#### [Exercise brief]
If a line in the data below contains the word "ends", copy it out.

#### [Provided material]
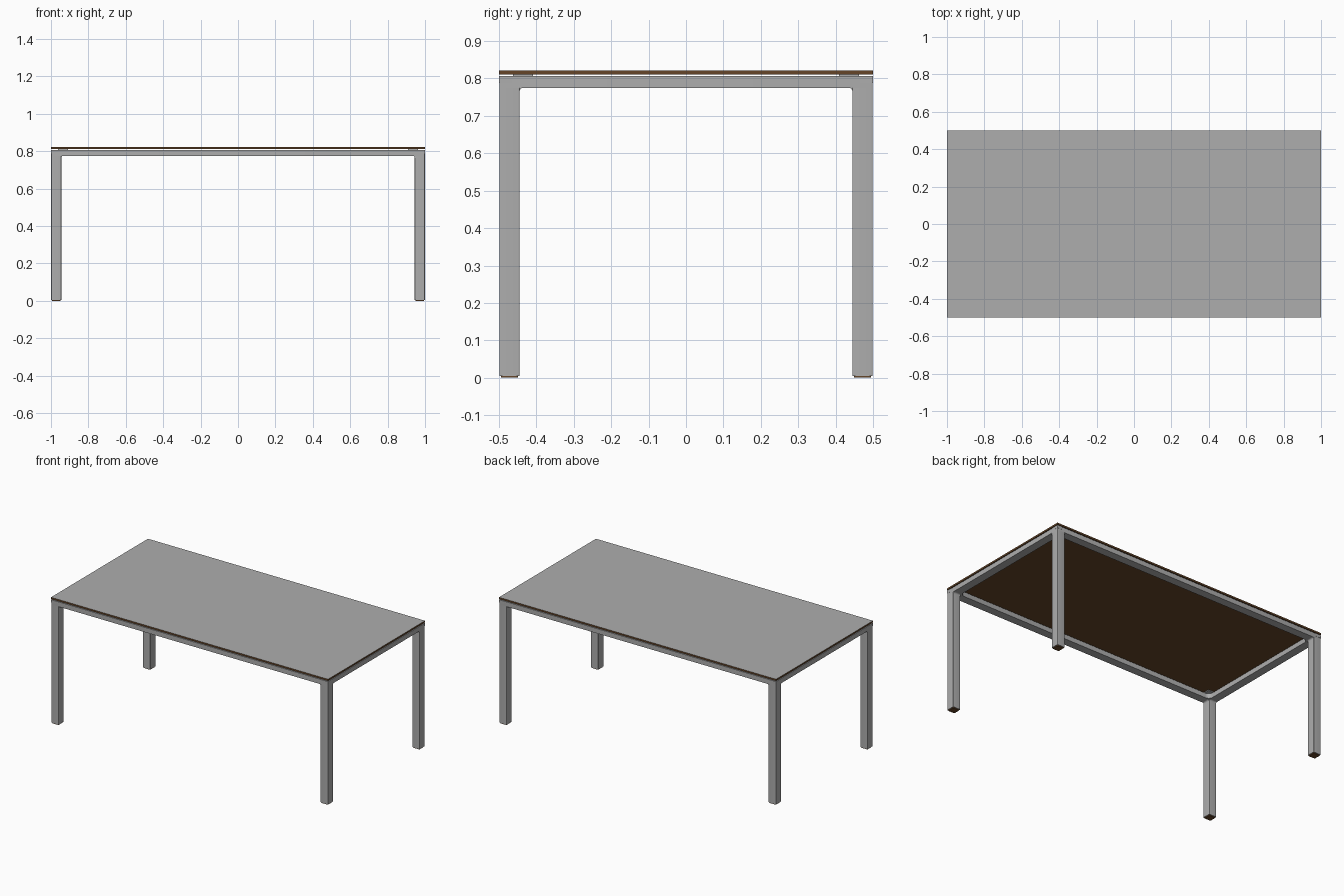
import bpy, bmesh, math

if "Cube" in bpy.data.objects:
    bpy.data.objects.remove(bpy.data.objects["Cube"])

def material(name, rgb):
    m = bpy.data.materials.new(name)
    m.diffuse_color = (*rgb, 1)
    m.use_nodes = True
    m.node_tree.nodes["Principled BSDF"].inputs["Base Color"].default_value = m.diffuse_color
    return m

GREY = material("light grey", (0.42, 0.42, 0.42))
BROWN = material("dark brown", (0.13, 0.06, 0.022))

def finish(name, bm, mats):
    bmesh.ops.recalc_face_normals(bm, faces=bm.faces)
    me = bpy.data.meshes.new(name)
    bm.to_mesh(me)
    bm.free()
    for m in mats:
        me.materials.append(m)
    ob = bpy.data.objects.new(name, me)
    bpy.context.collection.objects.link(ob)
    return ob

def rounded_rect(cx, cy, hx, hy, r, n=6):
    pts = []
    for k, (sx, sy) in enumerate(((1, 1), (-1, 1), (-1, -1), (1, -1))):
        for i in range(n + 1):
            a = math.pi / 2 * (k + i / n)
            pts.append((cx + sx * (hx - r) + r * math.cos(a),
                        cy + sy * (hy - r) + r * math.sin(a)))
    return pts

def prism(name, pts, z0, z1, mats):
    bm = bmesh.new()
    lo = [bm.verts.new((x, y, z0)) for x, y in pts]
    hi = [bm.verts.new((x, y, z1)) for x, y in pts]
    bm.faces.new(lo)
    bm.faces.new(hi)
    for i in range(len(pts)):
        j = (i + 1) % len(pts)
        bm.faces.new((lo[i], lo[j], hi[j], hi[i]))
    return finish(name, bm, mats)

def box_pts(cx, cy, hx, hy):
    return [(cx - hx, cy - hy), (cx + hx, cy - hy), (cx + hx, cy + hy), (cx - hx, cy + hy)]

X, Y, W = 0.999, 0.499, 0.054          # frame half sizes, tube width
RAIL0, RAIL1 = 0.775, 0.806            # rail underside and top

# Table top: brown board with grey upper face
top = prism("table_top", box_pts(0, 0, 1, 0.5), 0.811, 0.822, [BROWN, GREY])
for p in top.data.polygons:
    p.material_index = 1 if p.normal.z > 0.9 else 0

# Apron frame: one ring with rounded opening
bm = bmesh.new()
outer = rounded_rect(0, 0, X, Y, 0.003)
inner = rounded_rect(0, 0, X - W, Y - W, 0.03)
loops = [[bm.verts.new((x, y, z)) for x, y in pts]
         for pts, z in ((outer, RAIL0), (outer, RAIL1), (inner, RAIL1), (inner, RAIL0))]
for a in range(4):
    p, q = loops[a], loops[(a + 1) % 4]
    for i in range(len(p)):
        j = (i + 1) % len(p)
        bm.faces.new((p[i], p[j], q[j], q[i]))
frame = finish("apron_frame", bm, [GREY])

# Concave fillet between leg and rail, extruded across the leg
def fillet(name, sx, sy, along_x, r=0.01):
    prof = [(0, 0)] + [(r - r * math.cos(t), -r + r * math.sin(t))
                       for t in (math.pi / 2 * i / 6 for i in range(7))]
    bm = bmesh.new()
    ends = []
    for side in (0.002, W - 0.002):
        ring = []
        for u, z in prof:
            x, y = (X - W - u, Y - side) if along_x else (X - side, Y - W - u)
            ring.append(bm.verts.new((sx * x, sy * y, RAIL0 + z)))
        ends.append(ring)
        bm.faces.new(ring)
    for i in range(len(prof)):
        j = (i + 1) % len(prof)
        bm.faces.new((ends[0][i], ends[0][j], ends[1][j], ends[1][i]))
    return finish(name, bm, [GREY])

smooth = [frame]
for sx, sn in ((-1, "left"), (1, "right")):
    for sy, dn in ((-1, "front"), (1, "back")):
        tag = f"{dn}_{sn}"
        cx, cy = sx * (X - W / 2), sy * (Y - W / 2)
        # Leg and foot pad
        smooth.append(prism(f"{tag}_leg", rounded_rect(cx, cy, W / 2, W / 2, 0.003),
                            0.005, RAIL0, [GREY]))
        smooth.append(prism(f"{tag}_foot", rounded_rect(cx, cy, 0.023, 0.023, 0.004),
                            0, 0.005, [BROWN]))
        # Corner joint block, a hair proud of the frame
        prism(f"{tag}_corner_block", box_pts(sx * 0.9815, sy * 0.4815, 0.0183, 0.0183),
              0.788, 0.8065, [GREY])
        # Spacer plate carrying the top
        prism(f"{tag}_spacer", box_pts(sx * 0.936, sy * 0.436, 0.027, 0.027),
              0.8055, 0.8112, [GREY])
        # Fillets under both rails
        smooth.append(fillet(f"{tag}_long_fillet", sx, sy, True))
        smooth.append(fillet(f"{tag}_short_fillet", sx, sy, False))

bpy.ops.object.select_all(action='DESELECT')
for ob in smooth:
    ob.select_set(True)
bpy.context.view_layer.objects.active = frame
bpy.ops.object.shade_smooth_by_angle(angle=math.radians(35))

#### [Response]
    ends = []
        ends.append(ring)
        bm.faces.new((ends[0][i], ends[0][j], ends[1][j], ends[1][i]))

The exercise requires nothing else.